(SOURCE MATERIAL)
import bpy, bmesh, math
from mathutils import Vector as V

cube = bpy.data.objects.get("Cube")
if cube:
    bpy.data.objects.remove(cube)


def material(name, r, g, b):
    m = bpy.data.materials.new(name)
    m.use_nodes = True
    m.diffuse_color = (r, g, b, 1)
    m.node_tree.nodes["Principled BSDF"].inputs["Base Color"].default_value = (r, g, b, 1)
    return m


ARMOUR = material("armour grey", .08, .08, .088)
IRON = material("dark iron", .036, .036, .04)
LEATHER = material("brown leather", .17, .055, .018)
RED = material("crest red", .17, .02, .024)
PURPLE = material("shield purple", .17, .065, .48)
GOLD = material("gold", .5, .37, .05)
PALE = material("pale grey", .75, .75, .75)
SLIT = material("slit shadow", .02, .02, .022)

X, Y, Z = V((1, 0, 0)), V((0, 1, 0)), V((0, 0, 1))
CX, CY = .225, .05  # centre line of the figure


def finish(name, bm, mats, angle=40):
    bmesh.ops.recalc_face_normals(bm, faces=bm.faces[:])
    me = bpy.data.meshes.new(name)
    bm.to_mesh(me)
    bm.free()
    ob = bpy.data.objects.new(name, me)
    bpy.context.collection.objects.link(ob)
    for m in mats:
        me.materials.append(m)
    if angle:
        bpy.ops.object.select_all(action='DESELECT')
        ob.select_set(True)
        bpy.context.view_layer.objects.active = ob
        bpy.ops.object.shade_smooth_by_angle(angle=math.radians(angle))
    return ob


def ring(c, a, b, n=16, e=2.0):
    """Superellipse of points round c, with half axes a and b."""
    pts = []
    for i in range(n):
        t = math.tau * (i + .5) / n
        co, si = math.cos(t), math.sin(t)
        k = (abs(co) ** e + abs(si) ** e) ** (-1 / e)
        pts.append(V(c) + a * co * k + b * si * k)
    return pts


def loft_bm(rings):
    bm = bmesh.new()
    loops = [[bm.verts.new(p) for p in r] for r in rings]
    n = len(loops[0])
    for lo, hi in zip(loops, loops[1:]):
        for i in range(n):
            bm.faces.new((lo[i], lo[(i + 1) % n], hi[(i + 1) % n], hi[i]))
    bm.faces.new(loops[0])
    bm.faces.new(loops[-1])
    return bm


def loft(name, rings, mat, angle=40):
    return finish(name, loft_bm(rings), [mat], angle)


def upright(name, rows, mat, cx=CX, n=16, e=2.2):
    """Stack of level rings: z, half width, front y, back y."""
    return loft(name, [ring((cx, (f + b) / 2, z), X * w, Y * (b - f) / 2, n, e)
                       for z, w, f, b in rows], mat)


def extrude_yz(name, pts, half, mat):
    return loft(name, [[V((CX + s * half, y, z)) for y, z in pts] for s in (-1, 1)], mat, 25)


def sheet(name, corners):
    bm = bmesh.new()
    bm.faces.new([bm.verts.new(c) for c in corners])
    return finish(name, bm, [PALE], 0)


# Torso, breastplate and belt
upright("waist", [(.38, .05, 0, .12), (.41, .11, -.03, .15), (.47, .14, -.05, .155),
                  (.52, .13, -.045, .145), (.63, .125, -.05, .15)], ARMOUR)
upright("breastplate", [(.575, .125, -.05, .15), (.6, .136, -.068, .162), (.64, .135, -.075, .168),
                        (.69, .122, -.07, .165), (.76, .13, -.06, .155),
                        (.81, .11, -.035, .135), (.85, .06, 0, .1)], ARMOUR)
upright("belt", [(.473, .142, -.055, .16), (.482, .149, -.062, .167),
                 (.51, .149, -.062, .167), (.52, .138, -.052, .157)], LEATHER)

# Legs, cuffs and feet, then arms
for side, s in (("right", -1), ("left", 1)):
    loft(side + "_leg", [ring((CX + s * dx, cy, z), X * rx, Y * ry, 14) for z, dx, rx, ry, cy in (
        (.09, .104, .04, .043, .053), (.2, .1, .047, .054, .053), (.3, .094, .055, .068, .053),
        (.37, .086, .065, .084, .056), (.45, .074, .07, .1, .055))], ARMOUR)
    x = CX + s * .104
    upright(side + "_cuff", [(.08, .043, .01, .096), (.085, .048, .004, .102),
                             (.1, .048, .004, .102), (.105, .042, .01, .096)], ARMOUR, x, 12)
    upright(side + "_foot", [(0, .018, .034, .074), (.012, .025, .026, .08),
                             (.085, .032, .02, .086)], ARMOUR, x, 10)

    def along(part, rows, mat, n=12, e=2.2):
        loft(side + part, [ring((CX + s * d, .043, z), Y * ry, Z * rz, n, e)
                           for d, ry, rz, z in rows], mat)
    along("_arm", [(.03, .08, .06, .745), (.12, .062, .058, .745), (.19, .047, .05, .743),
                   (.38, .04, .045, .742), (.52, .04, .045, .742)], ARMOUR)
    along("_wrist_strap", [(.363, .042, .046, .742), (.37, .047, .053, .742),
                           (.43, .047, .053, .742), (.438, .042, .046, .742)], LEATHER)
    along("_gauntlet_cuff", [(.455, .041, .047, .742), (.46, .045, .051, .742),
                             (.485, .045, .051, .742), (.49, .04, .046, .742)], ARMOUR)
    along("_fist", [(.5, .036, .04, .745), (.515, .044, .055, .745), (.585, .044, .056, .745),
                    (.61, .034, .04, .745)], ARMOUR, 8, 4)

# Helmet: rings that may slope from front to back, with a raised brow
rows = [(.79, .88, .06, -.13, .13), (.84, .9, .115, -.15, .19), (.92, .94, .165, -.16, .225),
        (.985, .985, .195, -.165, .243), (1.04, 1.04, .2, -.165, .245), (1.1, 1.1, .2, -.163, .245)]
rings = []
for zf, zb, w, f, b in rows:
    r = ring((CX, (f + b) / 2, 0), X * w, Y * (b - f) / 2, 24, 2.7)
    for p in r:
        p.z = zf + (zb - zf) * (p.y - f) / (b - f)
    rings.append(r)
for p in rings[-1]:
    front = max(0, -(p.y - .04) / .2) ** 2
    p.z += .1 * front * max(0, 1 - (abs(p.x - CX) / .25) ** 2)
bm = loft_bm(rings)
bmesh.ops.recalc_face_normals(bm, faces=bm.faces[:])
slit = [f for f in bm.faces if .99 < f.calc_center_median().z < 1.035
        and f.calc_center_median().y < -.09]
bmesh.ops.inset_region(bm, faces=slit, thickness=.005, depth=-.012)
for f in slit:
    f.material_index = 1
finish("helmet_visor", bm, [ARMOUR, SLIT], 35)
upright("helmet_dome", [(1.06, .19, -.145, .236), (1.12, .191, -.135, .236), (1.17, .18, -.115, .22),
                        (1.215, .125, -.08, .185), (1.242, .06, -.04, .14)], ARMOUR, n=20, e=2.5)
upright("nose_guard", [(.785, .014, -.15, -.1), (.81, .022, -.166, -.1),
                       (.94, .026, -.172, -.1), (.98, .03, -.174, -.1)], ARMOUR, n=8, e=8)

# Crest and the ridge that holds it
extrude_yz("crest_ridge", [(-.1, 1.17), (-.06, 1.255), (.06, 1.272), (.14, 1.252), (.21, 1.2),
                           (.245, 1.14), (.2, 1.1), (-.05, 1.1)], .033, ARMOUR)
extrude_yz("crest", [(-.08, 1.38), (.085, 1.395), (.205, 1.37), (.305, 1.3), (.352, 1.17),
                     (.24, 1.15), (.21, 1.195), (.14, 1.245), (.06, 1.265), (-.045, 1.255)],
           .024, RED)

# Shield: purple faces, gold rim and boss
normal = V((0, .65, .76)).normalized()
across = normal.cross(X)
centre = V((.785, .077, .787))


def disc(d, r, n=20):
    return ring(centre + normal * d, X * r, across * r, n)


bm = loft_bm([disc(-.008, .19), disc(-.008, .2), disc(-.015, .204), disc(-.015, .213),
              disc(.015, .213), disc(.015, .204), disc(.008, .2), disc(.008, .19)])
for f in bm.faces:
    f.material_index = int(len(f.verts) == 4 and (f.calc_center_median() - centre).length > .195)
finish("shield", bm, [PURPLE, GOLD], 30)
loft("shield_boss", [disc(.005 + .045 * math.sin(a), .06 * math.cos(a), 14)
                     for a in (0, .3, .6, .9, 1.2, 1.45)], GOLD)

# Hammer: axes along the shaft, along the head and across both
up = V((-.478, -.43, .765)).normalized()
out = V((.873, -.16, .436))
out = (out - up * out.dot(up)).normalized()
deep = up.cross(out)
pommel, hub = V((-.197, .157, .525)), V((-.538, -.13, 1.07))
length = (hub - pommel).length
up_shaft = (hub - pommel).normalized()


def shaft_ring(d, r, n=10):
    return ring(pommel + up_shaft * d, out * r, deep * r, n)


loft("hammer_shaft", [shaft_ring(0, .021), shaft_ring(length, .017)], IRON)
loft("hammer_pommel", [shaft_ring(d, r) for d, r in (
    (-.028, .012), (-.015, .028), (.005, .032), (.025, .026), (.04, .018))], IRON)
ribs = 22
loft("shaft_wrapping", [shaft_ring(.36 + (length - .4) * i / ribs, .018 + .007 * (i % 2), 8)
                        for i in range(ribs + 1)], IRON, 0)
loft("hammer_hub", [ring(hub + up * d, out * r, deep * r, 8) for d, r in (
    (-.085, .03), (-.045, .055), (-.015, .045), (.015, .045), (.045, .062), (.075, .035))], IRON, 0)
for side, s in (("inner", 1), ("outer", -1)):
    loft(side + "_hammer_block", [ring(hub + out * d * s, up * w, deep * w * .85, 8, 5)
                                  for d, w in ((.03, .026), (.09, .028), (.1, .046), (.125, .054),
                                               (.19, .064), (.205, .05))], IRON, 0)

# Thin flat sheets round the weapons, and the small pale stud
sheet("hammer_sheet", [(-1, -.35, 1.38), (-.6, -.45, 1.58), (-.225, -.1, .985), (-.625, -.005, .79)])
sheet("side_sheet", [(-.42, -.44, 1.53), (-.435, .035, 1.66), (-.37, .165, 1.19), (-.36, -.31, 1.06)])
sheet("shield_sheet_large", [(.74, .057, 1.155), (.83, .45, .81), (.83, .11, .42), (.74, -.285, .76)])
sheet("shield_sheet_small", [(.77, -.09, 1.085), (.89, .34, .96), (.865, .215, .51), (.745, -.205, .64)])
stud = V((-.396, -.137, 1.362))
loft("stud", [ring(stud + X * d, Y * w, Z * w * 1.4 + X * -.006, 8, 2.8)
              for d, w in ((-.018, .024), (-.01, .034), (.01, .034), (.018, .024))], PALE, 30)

(TASK INSTRUCTIONS)
Working from the material above, restate word for word the lines between the line with "return ring(pommel +" and the line with "(-.625, -.005, .79)])", both included, and only those.

(THE ANSWER)
    return ring(pommel + up_shaft * d, out * r, deep * r, n)


loft("hammer_shaft", [shaft_ring(0, .021), shaft_ring(length, .017)], IRON)
loft("hammer_pommel", [shaft_ring(d, r) for d, r in (
    (-.028, .012), (-.015, .028), (.005, .032), (.025, .026), (.04, .018))], IRON)
ribs = 22
loft("shaft_wrapping", [shaft_ring(.36 + (length - .4) * i / ribs, .018 + .007 * (i % 2), 8)
                        for i in range(ribs + 1)], IRON, 0)
loft("hammer_hub", [ring(hub + up * d, out * r, deep * r, 8) for d, r in (
    (-.085, .03), (-.045, .055), (-.015, .045), (.015, .045), (.045, .062), (.075, .035))], IRON, 0)
for side, s in (("inner", 1), ("outer", -1)):
    loft(side + "_hammer_block", [ring(hub + out * d * s, up * w, deep * w * .85, 8, 5)
                                  for d, w in ((.03, .026), (.09, .028), (.1, .046), (.125, .054),
                                               (.19, .064), (.205, .05))], IRON, 0)

# Thin flat sheets round the weapons, and the small pale stud
sheet("hammer_sheet", [(-1, -.35, 1.38), (-.6, -.45, 1.58), (-.225, -.1, .985), (-.625, -.005, .79)])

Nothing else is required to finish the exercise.